What does survive Joyce's transformations intact is Homer's psychological portrait of a hero in the making, in potentia. Mulligan presents himself as Stephen's friend, benefactor, and mentor, but Stephen sees him as a disrespectful, malicious, Antinous-like "Usurper" who would, as he says much later in Circe, "Break my spirit." (The Greek meaning of Antinous is "anti-mind.") Telemachus' need to assert adult male independence of his mother (he, not she, is the patriarchal heir and presumptive master of the household) takes the quite serious form of Stephen's need to overcome the religious guilt associated with his mother's dying. Telemachus' physical search for the father who can help him slaughter his enemies becomes Stephen's need to realize an idea of spiritual paternity that he sees as synonymous with authorship. The book will steer him toward an actual man, Leopold Bloom, who may somehow give Stephen an image of this spiritual ideal, but it will not join the two men in any practical sense comparable to what happens in the Odyssey.
Rather than narrating an existential threat to a kingdom, Joyce's chapter represents a crisis in the psychological development of an individual. Stephen has no Ithaca to restore, but he does need to find a home, both in the literal sense that when he walks away at the end of the chapter he is becoming homeless, and in the larger sense that he needs the familial love and stability that Bloom has found. He needs an artistic purpose, if he is not to reenact the futility of his father's life. He needs a personal strength equal to the forces of British colonial subjection, Catholic puritanical self-denial, Irish political violence, and Dublin's alcoholic fatalism. These desperate needs of a spectacularly gifted young man make Stephen a Telemachus.

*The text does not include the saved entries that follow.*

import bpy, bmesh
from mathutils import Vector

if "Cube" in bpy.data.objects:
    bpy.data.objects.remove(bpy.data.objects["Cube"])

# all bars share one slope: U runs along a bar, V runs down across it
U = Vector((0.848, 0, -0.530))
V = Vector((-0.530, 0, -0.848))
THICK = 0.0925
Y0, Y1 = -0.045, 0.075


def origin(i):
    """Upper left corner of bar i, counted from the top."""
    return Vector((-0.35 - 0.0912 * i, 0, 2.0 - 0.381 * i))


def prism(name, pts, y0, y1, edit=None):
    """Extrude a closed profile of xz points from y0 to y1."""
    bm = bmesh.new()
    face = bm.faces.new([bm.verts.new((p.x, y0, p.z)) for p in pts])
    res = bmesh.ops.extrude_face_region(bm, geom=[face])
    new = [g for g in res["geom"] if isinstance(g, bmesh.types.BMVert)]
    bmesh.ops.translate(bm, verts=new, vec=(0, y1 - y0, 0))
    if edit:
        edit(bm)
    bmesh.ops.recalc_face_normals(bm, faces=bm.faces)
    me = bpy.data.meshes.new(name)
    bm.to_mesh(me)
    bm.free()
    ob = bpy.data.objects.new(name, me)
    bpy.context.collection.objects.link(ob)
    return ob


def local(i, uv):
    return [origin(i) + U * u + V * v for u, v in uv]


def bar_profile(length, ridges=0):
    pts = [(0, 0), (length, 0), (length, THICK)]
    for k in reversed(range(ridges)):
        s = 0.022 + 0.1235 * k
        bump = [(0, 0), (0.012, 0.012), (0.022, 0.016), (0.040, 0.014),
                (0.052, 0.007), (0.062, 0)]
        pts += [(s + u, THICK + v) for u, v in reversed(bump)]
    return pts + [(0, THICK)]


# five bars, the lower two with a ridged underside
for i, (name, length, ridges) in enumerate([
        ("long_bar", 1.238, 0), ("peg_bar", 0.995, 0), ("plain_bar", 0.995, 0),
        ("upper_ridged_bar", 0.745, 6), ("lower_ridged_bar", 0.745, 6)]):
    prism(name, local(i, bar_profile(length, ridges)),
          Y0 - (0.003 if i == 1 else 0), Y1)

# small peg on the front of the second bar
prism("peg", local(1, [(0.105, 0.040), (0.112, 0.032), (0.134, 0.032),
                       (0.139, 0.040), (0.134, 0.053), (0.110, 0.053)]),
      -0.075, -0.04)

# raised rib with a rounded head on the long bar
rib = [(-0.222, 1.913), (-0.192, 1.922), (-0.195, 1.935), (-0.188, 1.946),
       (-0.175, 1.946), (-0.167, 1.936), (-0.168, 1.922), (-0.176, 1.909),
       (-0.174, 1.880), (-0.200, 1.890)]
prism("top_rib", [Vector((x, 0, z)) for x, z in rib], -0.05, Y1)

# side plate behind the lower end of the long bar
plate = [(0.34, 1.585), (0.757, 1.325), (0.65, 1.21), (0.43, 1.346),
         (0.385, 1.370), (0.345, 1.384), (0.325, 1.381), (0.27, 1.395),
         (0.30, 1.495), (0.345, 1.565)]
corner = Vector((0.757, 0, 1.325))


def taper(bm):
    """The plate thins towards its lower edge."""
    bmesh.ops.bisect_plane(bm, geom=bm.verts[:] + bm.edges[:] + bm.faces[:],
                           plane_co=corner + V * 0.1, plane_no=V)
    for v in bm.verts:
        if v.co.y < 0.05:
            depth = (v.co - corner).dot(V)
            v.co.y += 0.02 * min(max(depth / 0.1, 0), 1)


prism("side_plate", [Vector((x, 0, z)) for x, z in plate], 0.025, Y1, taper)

Both of Joyce's schemas indicate that Telemachus takes place between the hours of 8 and 9 AM. The first of these times is confirmed, near the beginning of the chapter, by the 8:15 departure of the mailboat from Kingstown harbor, and the second at the chapter's end by the 8:45 sounding of bells from some Kingstown tower. The location is a decommissioned military tower on the rocky coast of Sandycove, seven miles southeast of Dublin.